However, my late night coconut sugar cookies, my chocolate honey hemp bars – no matter how many chia seeds and almond slivers and goji berries I put in them – still keep me knee deep in sweet cravings, and we all know sweet-stuff (whether maple syrup or refined sugar) feeds bad bacteria in our critically important gut biome, it’s the yeast talking, it’s the yeast that’s craving. I’ve never been able to solve my yeast issues. It’s come and gone and shown up as a really attractive skin fungal rash—every body is different, some women get yeast infections, some get canker sores, I get leopard spots. I have made many ultimatums with sweets, “Never again!” And even gone as long as two months with nothing sweet, not even fruit. But –as you can see– it hasn’t stuck. So I ended up using what I thought were the new Holy Grail of sweeteners: Monk Fruit Extract and sugar alcohols like Xylitol and Erythritol – what, no calories? No glycemic index? Won’t raise blood sugar? Passes through the body unchanged? How could this possibly be bad?
Only to take a big long look at the bright white refined nature of these new fangled sweeteners and say this can’t be good. Eyrthritol is usually made from corn, if not organic, assume GM. Plus it’s toxic to flies—like an insecticide—this makes me leary. More studies please. Of course these aren’t in the league of old school zero calorie sweeteners: Nutrasweet, Equal Splenda. I’d never touch the known carcinogen aspartame (which Nutrasweet is made from)—and you shouldn’t either. Do I need to explain their health dangers? Read any study about phenylalanine, aspartic acid and brain damage/brain tumors in rats—there is no denying this science. So please, if you’re looking for a sugar substitute then do use xylitol or erythritol or monk fruit—they’re safer for sure.
So what to make of all this? Here’s where I’m at:
I believe that coconut sugar, maple syrup and raw (local) honey are all fine in moderation – and by moderation I mean not every day, small doses here and there. Get your sweet fix from fruit and smoothies. Beyond that, I believe that if you have issues that would indicate the beginnings of a chronic disease like insulin resistance, or inflammation or leopard spots—you need a deep cleanse, likely greater then two weeks.
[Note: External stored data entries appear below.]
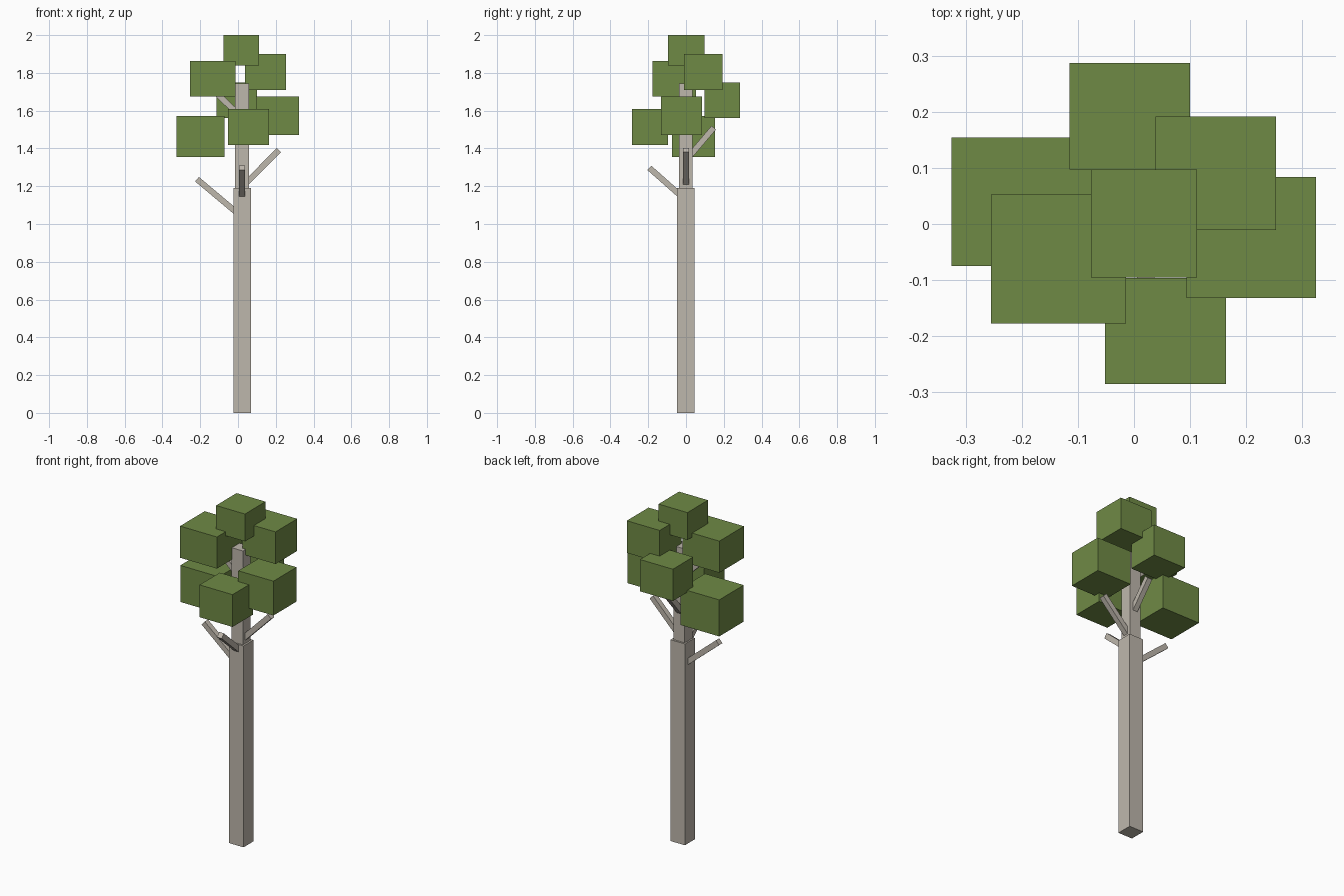
import bpy
import bmesh
from mathutils import Vector, Matrix

if "Cube" in bpy.data.objects:
    bpy.data.objects.remove(bpy.data.objects["Cube"])


def material(name, rgb):
    m = bpy.data.materials.new(name)
    m.diffuse_color = (*rgb, 1)
    m.use_nodes = True
    m.node_tree.nodes["Principled BSDF"].inputs["Base Color"].default_value = m.diffuse_color
    return m


bark = material("pale_bark", (0.515, 0.474, 0.413))
green = material("leaf_green", (0.159, 0.254, 0.060))


def block(name, matrix, mat):
    """Unit cube transformed by the matrix."""
    bm = bmesh.new()
    bmesh.ops.create_cube(bm, size=1, matrix=matrix)
    mesh = bpy.data.meshes.new(name)
    bm.to_mesh(mesh)
    bm.free()
    mesh.materials.append(mat)
    obj = bpy.data.objects.new(name, mesh)
    bpy.context.collection.objects.link(obj)
    return obj


def box(name, xs, ys, zs, mat):
    """Axis-aligned box from its x, y and z ranges."""
    lo, hi = Vector((xs[0], ys[0], zs[0])), Vector((xs[1], ys[1], zs[1]))
    size = Matrix.Diagonal((*(hi - lo), 1))
    return block(name, Matrix.Translation((lo + hi) / 2) @ size, mat)


def branch(name, start, end, width=0.031):
    """Square bar between two points, kept flat to its vertical plane."""
    a, b = Vector(start), Vector(end)
    along = (b - a).normalized()
    side = along.cross(Vector((0, 0, 1))).normalized()
    up = side.cross(along)
    rot = Matrix((side, along, up)).transposed().to_4x4()
    size = Matrix.Diagonal((width, (b - a).length, width, 1))
    return block(name, Matrix.Translation((a + b) / 2) @ rot @ size, bark)


# Trunk in two steps
box("lower_trunk", (-0.025, 0.069), (-0.047, 0.046), (0, 1.19), bark)
box("upper_trunk", (-0.016, 0.058), (-0.037, 0.035), (1.19, 1.745), bark)

# Branches
branch("left_branch", (0.0, 0, 1.055), (-0.217, 0, 1.237))
branch("right_branch", (0.035, 0, 1.208), (0.216, 0, 1.391))
branch("front_branch", (0.021, -0.02, 1.143), (0.021, -0.194, 1.297))
branch("back_branch", (0.021, 0.015, 1.355), (0.021, 0.147, 1.510))
branch("upper_left_branch", (0.0, 0, 1.583), (-0.115, 0, 1.693))

# Leaf blocks: x range, y range, z range
leaves = {
    "top": ((-0.077, 0.112), (-0.095, 0.097), (1.838, 2.0)),
    "upper_left": ((-0.255, -0.014), (-0.177, 0.053), (1.675, 1.862)),
    "upper_right": ((0.038, 0.253), (-0.011, 0.192), (1.71, 1.90)),
    "lower_left": ((-0.325, -0.072), (-0.075, 0.154), (1.356, 1.572)),
    "lower_right": ((0.094, 0.324), (-0.132, 0.084), (1.471, 1.674)),
    "lower_front": ((-0.052, 0.164), (-0.285, -0.096), (1.419, 1.61)),
    "back": ((-0.115, 0.100), (0.097, 0.287), (1.56, 1.748)),
}
for place, ranges in leaves.items():
    box(place + "_leaves", *ranges, green)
If you have a spectrum disorder or suffer from leaky gut or Celiac Disease or thyroid issues, that too requires a deep cleanse, possibly in the realm of months. I know. Difficult.
The GAPS diet is something that is making its way mainstream and I will be talking more about it here. This diet resolves leaky gut and restores the gut biome—thus quashing sugar cravings and all its downstream negative effects. But it requires a pretty big commitment, months. Seek out a specialist or email me if you think this might be you. In the meantime, start with a good cleanse—no sugar or refined foods—see my cleanse episode on Youtube: called Love your Liver, Spring Clean. And feel free to email me if you’d like one-on-one consultation. Coming soon I will be working with the Gut Girl to create an online cleanse that keeps you accountable, so keep checking back for news. Happy healthy eating, happy healthy life!